Each entry below is to be reproduced exactly, though any pictures it holds must be omitted.

-- INPUT DATA follows --

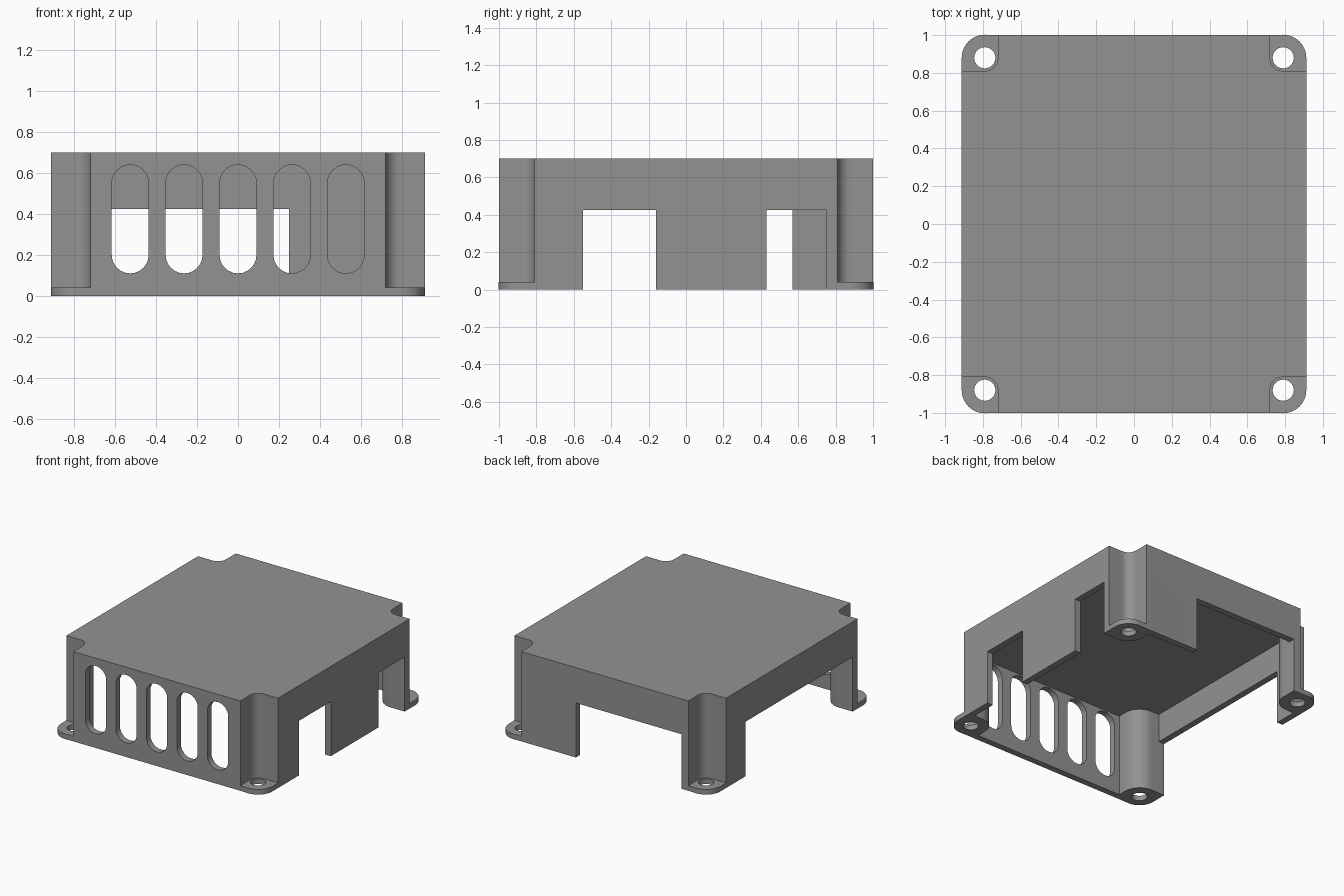
import bpy, bmesh, math

if "Cube" in bpy.data.objects:
    bpy.data.objects.remove(bpy.data.objects["Cube"])

X, Y, H = 0.912, 1.0, 0.70       # half width, half depth, height
T, ROOF = 0.05, 0.05             # wall and roof thickness
HX, HY = 0.79, 0.88              # screw hole centre
R_NOTCH, BOSS, R_HOLE = 0.07, 0.06, 0.056
FLANGE = 0.04
QUADS = [(1, 1), (-1, 1), (-1, -1), (1, -1)]

grey = bpy.data.materials.new("grey_plastic")
grey.diffuse_color = (0.29, 0.29, 0.29, 1)
grey.use_nodes = True
grey.node_tree.nodes["Principled BSDF"].inputs["Base Color"].default_value = grey.diffuse_color


def arc(cx, cy, r, a0, a1, n=12):
    return [(cx + r * math.cos(math.radians(a0 + (a1 - a0) * i / n)),
             cy + r * math.sin(math.radians(a0 + (a1 - a0) * i / n))) for i in range(n + 1)]


def prism(name, pts, lo, hi, axis="z"):
    """Extrude a 2D outline from lo to hi along z, or along y for an (x, z) outline."""
    place = (lambda p, d: (p[0], p[1], d)) if axis == "z" else (lambda p, d: (p[0], d, p[1]))
    bm = bmesh.new()
    a = [bm.verts.new(place(p, lo)) for p in pts]
    b = [bm.verts.new(place(p, hi)) for p in pts]
    bm.faces.new(a)
    bm.faces.new(b)
    for i in range(len(pts)):
        j = (i + 1) % len(pts)
        bm.faces.new((a[i], a[j], b[j], b[i]))
    bmesh.ops.recalc_face_normals(bm, faces=bm.faces)
    me = bpy.data.meshes.new(name)
    bm.to_mesh(me)
    bm.free()
    me.materials.append(grey)
    ob = bpy.data.objects.new(name, me)
    bpy.context.collection.objects.link(ob)
    return ob


def box(name, x0, x1, y0, y1, z0, z1):
    return prism(name, [(x0, y0), (x1, y0), (x1, y1), (x0, y1)], z0, z1)


def combine(target, tool, op):
    mod = target.modifiers.new(op, "BOOLEAN")
    mod.operation, mod.solver, mod.object = op, "EXACT", tool
    bpy.context.view_layer.objects.active = target
    bpy.ops.object.modifier_apply(modifier=mod.name)
    bpy.data.objects.remove(tool)


def four_way(quadrant):
    """Mirror a corner outline to all four corners, keeping one winding."""
    pts = []
    for sx, sy in QUADS:
        q = [(sx * x, sy * y) for x, y in quadrant]
        pts += q if sx * sy > 0 else q[::-1]
    return pts


def notched(x, y, r):
    return four_way([(x, HY - r)] + arc(HX, HY, r, 270, 180) + [(HX - r, y)])


# Hollow cover with a notch at each corner, open underneath
cover = prism("enclosure_cover", notched(X, Y, R_NOTCH), 0, H)
combine(cover, prism("cavity", notched(X - T, Y - T, R_NOTCH + BOSS), -0.1, H - ROOF), "DIFFERENCE")

# Screw flanges with rounded outer corners
for sx, sy in QUADS:
    outline = [(0.70, 0.79), (X, 0.79)] + arc(HX, HY, X - HX, 0, 90) + [(0.70, Y)]
    combine(cover, prism("flange", [(sx * x, sy * y) for x, y in outline], 0, FLANGE), "UNION")
    hole = arc(sx * HX, sy * HY, R_HOLE, 0, 360, 32)[:-1]
    combine(cover, prism("screw_hole", hole, -0.1, FLANGE + 0.1), "DIFFERENCE")

# Port openings: two on the right, one on the left, one at the back
for x0, x1, y0, y1 in [(0.8, 1.1, -0.55, -0.16), (0.8, 1.1, 0.43, 0.75),
                       (-1.1, -0.8, -0.75, 0.57), (-0.66, 0.25, 0.9, 1.1)]:
    combine(cover, box("port", x0, x1, y0, y1, -0.1, 0.425), "DIFFERENCE")

# Row of rounded vent slots in the front wall
for i in range(-2, 3):
    cx = 0.263 * i
    slot = arc(cx, 0.55, 0.09, 0, 180) + arc(cx, 0.20, 0.09, 180, 360)
    combine(cover, prism("vent_slot", slot, -1.1, -0.9, "y"), "DIFFERENCE")

# Smooth the round parts, keep the edges sharp
bpy.ops.object.select_all(action="DESELECT")
cover.select_set(True)
bpy.context.view_layer.objects.active = cover
bpy.ops.object.shade_smooth_by_angle(angle=math.radians(30))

-- INPUT DATA concluded --

OUTPUT BELOW
import bpy, bmesh, math

if "Cube" in bpy.data.objects:
    bpy.data.objects.remove(bpy.data.objects["Cube"])

X, Y, H = 0.912, 1.0, 0.70       # half width, half depth, height
T, ROOF = 0.05, 0.05             # wall and roof thickness
HX, HY = 0.79, 0.88              # screw hole centre
R_NOTCH, BOSS, R_HOLE = 0.07, 0.06, 0.056
FLANGE = 0.04
QUADS = [(1, 1), (-1, 1), (-1, -1), (1, -1)]

grey = bpy.data.materials.new("grey_plastic")
grey.diffuse_color = (0.29, 0.29, 0.29, 1)
grey.use_nodes = True
grey.node_tree.nodes["Principled BSDF"].inputs["Base Color"].default_value = grey.diffuse_color


def arc(cx, cy, r, a0, a1, n=12):
    return [(cx + r * math.cos(math.radians(a0 + (a1 - a0) * i / n)),
             cy + r * math.sin(math.radians(a0 + (a1 - a0) * i / n))) for i in range(n + 1)]


def prism(name, pts, lo, hi, axis="z"):
    """Extrude a 2D outline from lo to hi along z, or along y for an (x, z) outline."""
    place = (lambda p, d: (p[0], p[1], d)) if axis == "z" else (lambda p, d: (p[0], d, p[1]))
    bm = bmesh.new()
    a = [bm.verts.new(place(p, lo)) for p in pts]
    b = [bm.verts.new(place(p, hi)) for p in pts]
    bm.faces.new(a)
    bm.faces.new(b)
    for i in range(len(pts)):
        j = (i + 1) % len(pts)
        bm.faces.new((a[i], a[j], b[j], b[i]))
    bmesh.ops.recalc_face_normals(bm, faces=bm.faces)
    me = bpy.data.meshes.new(name)
    bm.to_mesh(me)
    bm.free()
    me.materials.append(grey)
    ob = bpy.data.objects.new(name, me)
    bpy.context.collection.objects.link(ob)
    return ob


def box(name, x0, x1, y0, y1, z0, z1):
    return prism(name, [(x0, y0), (x1, y0), (x1, y1), (x0, y1)], z0, z1)


def combine(target, tool, op):
    mod = target.modifiers.new(op, "BOOLEAN")
    mod.operation, mod.solver, mod.object = op, "EXACT", tool
    bpy.context.view_layer.objects.active = target
    bpy.ops.object.modifier_apply(modifier=mod.name)
    bpy.data.objects.remove(tool)


def four_way(quadrant):
    """Mirror a corner outline to all four corners, keeping one winding."""
    pts = []
    for sx, sy in QUADS:
        q = [(sx * x, sy * y) for x, y in quadrant]
        pts += q if sx * sy > 0 else q[::-1]
    return pts


def notched(x, y, r):
    return four_way([(x, HY - r)] + arc(HX, HY, r, 270, 180) + [(HX - r, y)])


# Hollow cover with a notch at each corner, open underneath
cover = prism("enclosure_cover", notched(X, Y, R_NOTCH), 0, H)
combine(cover, prism("cavity", notched(X - T, Y - T, R_NOTCH + BOSS), -0.1, H - ROOF), "DIFFERENCE")

# Screw flanges with rounded outer corners
for sx, sy in QUADS:
    outline = [(0.70, 0.79), (X, 0.79)] + arc(HX, HY, X - HX, 0, 90) + [(0.70, Y)]
    combine(cover, prism("flange", [(sx * x, sy * y) for x, y in outline], 0, FLANGE), "UNION")
    hole = arc(sx * HX, sy * HY, R_HOLE, 0, 360, 32)[:-1]
    combine(cover, prism("screw_hole", hole, -0.1, FLANGE + 0.1), "DIFFERENCE")

# Port openings: two on the right, one on the left, one at the back
for x0, x1, y0, y1 in [(0.8, 1.1, -0.55, -0.16), (0.8, 1.1, 0.43, 0.75),
                       (-1.1, -0.8, -0.75, 0.57), (-0.66, 0.25, 0.9, 1.1)]:
    combine(cover, box("port", x0, x1, y0, y1, -0.1, 0.425), "DIFFERENCE")

# Row of rounded vent slots in the front wall
for i in range(-2, 3):
    cx = 0.263 * i
    slot = arc(cx, 0.55, 0.09, 0, 180) + arc(cx, 0.20, 0.09, 180, 360)
    combine(cover, prism("vent_slot", slot, -1.1, -0.9, "y"), "DIFFERENCE")

# Smooth the round parts, keep the edges sharp
bpy.ops.object.select_all(action="DESELECT")
cover.select_set(True)
bpy.context.view_layer.objects.active = cover
bpy.ops.object.shade_smooth_by_angle(angle=math.radians(30))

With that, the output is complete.